IT’S THAT TIME OF YEAR. The time of year when we are mesmerized by the full shelves of flowers and herbs at the garden stores. The textures, colors and smells of all the new plants invite us to indulge in an armload and take them home to savor the beauty and promises of the new summer.

THEN WHAT? We debate where to put these little gems, whether there is enough sun or too much sun, and whether we should add fertilizer. With our high expectations there is almost no result that will be adequate. But we will be rewarded by most of our new plants. By August some will be bursting with blooms, and some will be tired out and ready to retire for the season.

“Getting ready to draw the tulip.”

DID WE NOTICE THEM AS THE SUMMER PROGRESSED? DID WE START RECORDING WHAT WE SAW? WHEN SHOULD WE START? Of course, there is not just one time to start. Any time is better than not paying attention. It is best to have a little journal book that you like to feel and look at. The pages can have lines or be all white so that there is room for little scribbles and pictures. You can take pictures with your telephone, transfer them to your computer and printer and tape or glue them into the journal. Also, even the most unartistic of us can add little scribbles and diagrams to satisfy the curious part of our natures.
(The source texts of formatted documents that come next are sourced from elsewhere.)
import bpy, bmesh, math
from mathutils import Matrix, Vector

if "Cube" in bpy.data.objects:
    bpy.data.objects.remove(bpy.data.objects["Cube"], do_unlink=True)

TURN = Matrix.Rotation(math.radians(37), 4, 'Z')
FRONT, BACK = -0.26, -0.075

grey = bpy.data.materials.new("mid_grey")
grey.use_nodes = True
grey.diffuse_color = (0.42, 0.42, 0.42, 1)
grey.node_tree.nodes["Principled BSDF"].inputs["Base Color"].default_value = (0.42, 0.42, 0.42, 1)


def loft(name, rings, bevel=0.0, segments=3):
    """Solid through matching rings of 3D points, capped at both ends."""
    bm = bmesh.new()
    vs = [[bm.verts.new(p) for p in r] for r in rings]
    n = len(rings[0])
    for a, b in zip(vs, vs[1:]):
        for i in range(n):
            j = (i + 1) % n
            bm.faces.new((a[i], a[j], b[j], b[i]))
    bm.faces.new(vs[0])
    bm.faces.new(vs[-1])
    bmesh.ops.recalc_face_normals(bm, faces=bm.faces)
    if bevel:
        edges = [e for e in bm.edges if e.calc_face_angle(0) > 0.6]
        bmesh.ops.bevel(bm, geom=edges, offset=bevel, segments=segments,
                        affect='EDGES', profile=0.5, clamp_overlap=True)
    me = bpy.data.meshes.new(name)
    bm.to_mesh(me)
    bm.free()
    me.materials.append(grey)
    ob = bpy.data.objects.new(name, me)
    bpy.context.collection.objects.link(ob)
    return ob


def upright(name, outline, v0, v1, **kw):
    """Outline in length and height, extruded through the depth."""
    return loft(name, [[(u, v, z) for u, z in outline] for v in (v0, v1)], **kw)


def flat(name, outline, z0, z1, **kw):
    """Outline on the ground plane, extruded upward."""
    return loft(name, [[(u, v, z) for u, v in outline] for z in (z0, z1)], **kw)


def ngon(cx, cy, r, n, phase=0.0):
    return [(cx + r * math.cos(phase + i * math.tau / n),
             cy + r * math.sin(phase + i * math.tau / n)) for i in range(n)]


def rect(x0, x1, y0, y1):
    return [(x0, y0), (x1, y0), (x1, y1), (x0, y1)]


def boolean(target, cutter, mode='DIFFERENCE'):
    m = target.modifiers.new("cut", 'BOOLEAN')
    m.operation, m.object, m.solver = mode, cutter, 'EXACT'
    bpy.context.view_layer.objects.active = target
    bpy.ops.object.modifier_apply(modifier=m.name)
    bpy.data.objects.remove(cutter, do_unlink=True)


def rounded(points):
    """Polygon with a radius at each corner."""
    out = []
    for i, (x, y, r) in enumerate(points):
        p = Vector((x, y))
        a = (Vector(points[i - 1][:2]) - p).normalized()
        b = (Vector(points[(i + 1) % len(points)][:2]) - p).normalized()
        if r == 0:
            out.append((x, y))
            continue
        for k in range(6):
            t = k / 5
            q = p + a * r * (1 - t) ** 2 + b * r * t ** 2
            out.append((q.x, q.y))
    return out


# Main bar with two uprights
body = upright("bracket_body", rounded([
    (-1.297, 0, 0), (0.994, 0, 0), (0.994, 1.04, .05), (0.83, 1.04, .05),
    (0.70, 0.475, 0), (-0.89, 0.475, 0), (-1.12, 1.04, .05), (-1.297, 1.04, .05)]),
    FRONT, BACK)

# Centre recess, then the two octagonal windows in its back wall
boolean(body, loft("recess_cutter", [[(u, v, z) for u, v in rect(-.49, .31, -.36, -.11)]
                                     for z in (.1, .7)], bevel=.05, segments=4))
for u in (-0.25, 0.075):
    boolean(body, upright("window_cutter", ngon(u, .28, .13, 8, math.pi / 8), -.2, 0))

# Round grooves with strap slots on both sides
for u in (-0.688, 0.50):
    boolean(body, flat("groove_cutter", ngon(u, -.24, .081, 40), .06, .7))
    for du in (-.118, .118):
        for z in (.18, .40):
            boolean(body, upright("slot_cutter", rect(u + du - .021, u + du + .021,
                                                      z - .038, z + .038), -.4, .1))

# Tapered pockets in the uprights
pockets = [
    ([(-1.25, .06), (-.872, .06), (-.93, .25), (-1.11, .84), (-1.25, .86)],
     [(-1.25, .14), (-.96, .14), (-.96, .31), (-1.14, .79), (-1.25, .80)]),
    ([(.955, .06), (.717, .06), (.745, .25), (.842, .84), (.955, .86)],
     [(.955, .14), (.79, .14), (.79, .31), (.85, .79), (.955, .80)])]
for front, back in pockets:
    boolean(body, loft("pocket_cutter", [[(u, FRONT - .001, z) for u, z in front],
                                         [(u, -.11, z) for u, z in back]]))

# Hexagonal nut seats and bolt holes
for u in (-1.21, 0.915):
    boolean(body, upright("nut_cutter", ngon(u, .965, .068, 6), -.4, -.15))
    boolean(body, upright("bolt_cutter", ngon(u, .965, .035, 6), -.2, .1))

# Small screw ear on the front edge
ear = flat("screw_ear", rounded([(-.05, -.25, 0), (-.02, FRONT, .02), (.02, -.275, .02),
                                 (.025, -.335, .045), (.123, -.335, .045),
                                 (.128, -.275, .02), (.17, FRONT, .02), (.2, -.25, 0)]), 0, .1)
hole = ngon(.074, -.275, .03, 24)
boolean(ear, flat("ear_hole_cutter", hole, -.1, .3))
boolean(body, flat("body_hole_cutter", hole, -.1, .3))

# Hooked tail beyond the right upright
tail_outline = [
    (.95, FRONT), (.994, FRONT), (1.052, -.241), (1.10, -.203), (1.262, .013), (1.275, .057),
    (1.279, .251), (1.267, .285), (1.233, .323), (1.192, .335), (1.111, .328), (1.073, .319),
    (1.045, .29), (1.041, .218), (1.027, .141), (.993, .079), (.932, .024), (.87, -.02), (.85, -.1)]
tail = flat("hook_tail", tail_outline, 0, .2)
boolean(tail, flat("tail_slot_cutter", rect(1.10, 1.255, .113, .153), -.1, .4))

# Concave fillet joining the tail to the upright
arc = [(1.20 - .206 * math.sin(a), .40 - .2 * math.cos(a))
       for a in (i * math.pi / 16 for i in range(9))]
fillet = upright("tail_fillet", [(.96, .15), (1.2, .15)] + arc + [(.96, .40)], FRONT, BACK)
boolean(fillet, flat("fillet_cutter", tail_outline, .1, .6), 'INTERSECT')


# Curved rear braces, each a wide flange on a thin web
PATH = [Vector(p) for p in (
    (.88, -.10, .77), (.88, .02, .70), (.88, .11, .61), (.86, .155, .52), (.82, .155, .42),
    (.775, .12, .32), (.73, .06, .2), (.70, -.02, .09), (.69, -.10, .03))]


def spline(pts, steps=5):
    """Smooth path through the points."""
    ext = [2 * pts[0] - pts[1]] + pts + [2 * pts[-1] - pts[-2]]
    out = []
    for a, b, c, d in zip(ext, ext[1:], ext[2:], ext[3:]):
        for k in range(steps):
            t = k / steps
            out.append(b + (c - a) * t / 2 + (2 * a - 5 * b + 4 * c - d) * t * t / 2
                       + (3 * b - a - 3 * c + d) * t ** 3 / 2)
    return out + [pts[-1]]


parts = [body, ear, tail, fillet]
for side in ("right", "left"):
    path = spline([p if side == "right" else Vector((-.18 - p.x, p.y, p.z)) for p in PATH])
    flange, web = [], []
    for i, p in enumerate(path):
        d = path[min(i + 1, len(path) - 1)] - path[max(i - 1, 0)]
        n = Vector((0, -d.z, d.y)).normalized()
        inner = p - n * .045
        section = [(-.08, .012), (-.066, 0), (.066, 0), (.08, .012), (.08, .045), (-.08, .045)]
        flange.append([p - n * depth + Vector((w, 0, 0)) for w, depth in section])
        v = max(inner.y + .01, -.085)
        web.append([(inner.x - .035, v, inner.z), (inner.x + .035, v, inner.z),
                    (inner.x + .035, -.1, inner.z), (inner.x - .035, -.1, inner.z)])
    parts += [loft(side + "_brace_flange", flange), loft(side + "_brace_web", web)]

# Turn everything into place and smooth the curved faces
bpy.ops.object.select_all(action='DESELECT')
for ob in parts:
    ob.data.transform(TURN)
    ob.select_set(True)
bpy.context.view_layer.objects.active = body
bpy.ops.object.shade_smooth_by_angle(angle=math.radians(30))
A good pencil (I like mechanical pencils. The cheap kind that are available at the stationery stores and groceries in packages of 3 or more). Also a small package of colored pencils and an indelible pen are really all that you need to get started.

Our telephones are a great resource. They now have bird apps that identify birds, and plant apps that identify plants. These are ever so helpful and amazingly accurate (though, not always). I am amazed that my Merlin Bird ID can be tuned to record a bird song from the pine tree behind my condo, and it will tell me what kind of bird is singing. Then I can look up the bird in my big bird book and learn about where it lives and what it looks like. Plants are identified from a picture taken with my Picture This app. I have learned a lot from using these free tools.

“Do you see the little bee?”

Anyone can start a nature journal. Children are very good at it too. It helps if they have a guide such as a grandparent or friend who remembers to remind them to look again. Children are so naturally curious that they see many things that those of us older people miss altogether. Children are low to the ground and may see frogs and toads, caterpillars and worms.

Be sure to encourage their observations. These little animals are mostly harmless and make lots of engaging wiggles and hops. A little book appropriate for a child also makes a great Nature Journal. I’ll bet they see different things from you!

“Beginning Tools for Nature Journaling.”

We will be starting a Facebook group so that we can share ideas and progress with each other. But don’t wait for us to get started. By the time we get set up here, you will have several careful observations already recorded. Join us to share what you have seen in your garden. Beetles on your plant? Butterflies visiting? Were you able to catch a picture of them to share? Is your plant blooming yet? Will it set fruit? Even most flowers set fruit, even if we don’t eat it.

I will start a little guide here on my website for suggestions on materials and projects. You can visit for free and get a picture of one of my favorite wild sunflowers to print on your home computer.

Once we get our Facebook group started, you can add your insights and successes to share with us.